• _INSTRUCTIONS TO FOLLOW_
Could you reproduce all the entries under this sentence exactly, leaving the images aside?

*** Opening of TASK MATERIAL ***

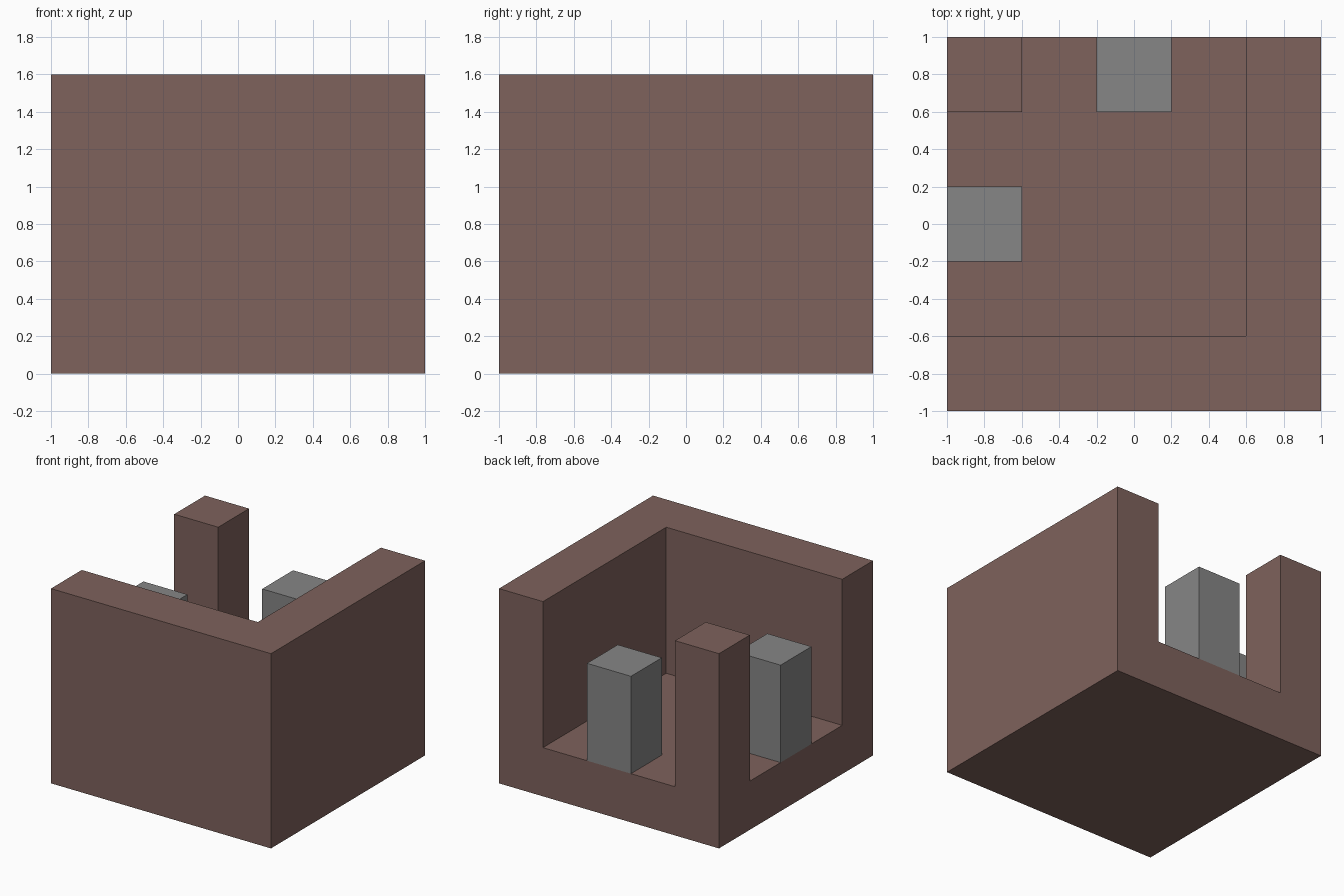
import bpy
import bmesh

cube = bpy.data.objects.get("Cube")
if cube:
    bpy.data.objects.remove(cube, do_unlink=True)


def material(name, rgb):
    mat = bpy.data.materials.new(name)
    mat.use_nodes = True
    color = (*rgb, 1)
    mat.diffuse_color = color
    mat.node_tree.nodes["Principled BSDF"].inputs["Base Color"].default_value = color
    return mat


def prism(name, outline, z0, z1, mat):
    """Extrude a counter-clockwise floor outline from z0 up to z1."""
    bm = bmesh.new()
    base = bm.faces.new([bm.verts.new((x, y, z0)) for x, y in outline])
    top = bmesh.ops.extrude_face_region(bm, geom=[base])["geom"]
    verts = [v for v in top if isinstance(v, bmesh.types.BMVert)]
    bmesh.ops.translate(bm, verts=verts, vec=(0, 0, z1 - z0))
    bmesh.ops.recalc_face_normals(bm, faces=bm.faces)
    mesh = bpy.data.meshes.new(name)
    bm.to_mesh(mesh)
    bm.free()
    mesh.materials.append(mat)
    obj = bpy.data.objects.new(name, mesh)
    bpy.context.collection.objects.link(obj)
    return obj


def rect(x0, x1, y0, y1):
    return [(x0, y0), (x1, y0), (x1, y1), (x0, y1)]


brown = material("brown", (0.209, 0.122, 0.107))
grey = material("grey", (0.238, 0.238, 0.238))
FLOOR = 0.4

# Solid block, hollowed to leave the floor, two walls and a corner post
body = prism("walled_base", rect(-1, 1, -1, 1), 0, 1.6, brown)
hollow = [(-1.2, -0.6), (0.6, -0.6), (0.6, 1.2),
          (-0.6, 1.2), (-0.6, 0.6), (-1.2, 0.6)]
cutter = prism("hollow_cutter", hollow, FLOOR, 2, brown)
cutter.hide_render = True
mod = body.modifiers.new("hollow", 'BOOLEAN')
mod.operation = 'DIFFERENCE'
mod.solver = 'EXACT'
mod.object = cutter

# Bake the cut and discard the cutter
graph = bpy.context.evaluated_depsgraph_get()
cut_mesh = bpy.data.meshes.new_from_object(body.evaluated_get(graph))
body.modifiers.clear()
body.data = cut_mesh
bpy.data.objects.remove(cutter, do_unlink=True)

# Shorter grey pillars in the middle of the two open sides
prism("back_pillar", rect(-0.2, 0.2, 0.6, 1), FLOOR, 1.2, grey)
prism("right_pillar", rect(-1, -0.6, -0.2, 0.2), FLOOR, 1.2, grey)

*** Close of TASK MATERIAL ***

• _SOLUTION TO THIS EXERCISE_
import bpy
import bmesh

cube = bpy.data.objects.get("Cube")
if cube:
    bpy.data.objects.remove(cube, do_unlink=True)


def material(name, rgb):
    mat = bpy.data.materials.new(name)
    mat.use_nodes = True
    color = (*rgb, 1)
    mat.diffuse_color = color
    mat.node_tree.nodes["Principled BSDF"].inputs["Base Color"].default_value = color
    return mat


def prism(name, outline, z0, z1, mat):
    """Extrude a counter-clockwise floor outline from z0 up to z1."""
    bm = bmesh.new()
    base = bm.faces.new([bm.verts.new((x, y, z0)) for x, y in outline])
    top = bmesh.ops.extrude_face_region(bm, geom=[base])["geom"]
    verts = [v for v in top if isinstance(v, bmesh.types.BMVert)]
    bmesh.ops.translate(bm, verts=verts, vec=(0, 0, z1 - z0))
    bmesh.ops.recalc_face_normals(bm, faces=bm.faces)
    mesh = bpy.data.meshes.new(name)
    bm.to_mesh(mesh)
    bm.free()
    mesh.materials.append(mat)
    obj = bpy.data.objects.new(name, mesh)
    bpy.context.collection.objects.link(obj)
    return obj


def rect(x0, x1, y0, y1):
    return [(x0, y0), (x1, y0), (x1, y1), (x0, y1)]


brown = material("brown", (0.209, 0.122, 0.107))
grey = material("grey", (0.238, 0.238, 0.238))
FLOOR = 0.4

# Solid block, hollowed to leave the floor, two walls and a corner post
body = prism("walled_base", rect(-1, 1, -1, 1), 0, 1.6, brown)
hollow = [(-1.2, -0.6), (0.6, -0.6), (0.6, 1.2),
          (-0.6, 1.2), (-0.6, 0.6), (-1.2, 0.6)]
cutter = prism("hollow_cutter", hollow, FLOOR, 2, brown)
cutter.hide_render = True
mod = body.modifiers.new("hollow", 'BOOLEAN')
mod.operation = 'DIFFERENCE'
mod.solver = 'EXACT'
mod.object = cutter

# Bake the cut and discard the cutter
graph = bpy.context.evaluated_depsgraph_get()
cut_mesh = bpy.data.meshes.new_from_object(body.evaluated_get(graph))
body.modifiers.clear()
body.data = cut_mesh
bpy.data.objects.remove(cutter, do_unlink=True)

# Shorter grey pillars in the middle of the two open sides
prism("back_pillar", rect(-0.2, 0.2, 0.6, 1), FLOOR, 1.2, grey)
prism("right_pillar", rect(-1, -0.6, -0.2, 0.2), FLOOR, 1.2, grey)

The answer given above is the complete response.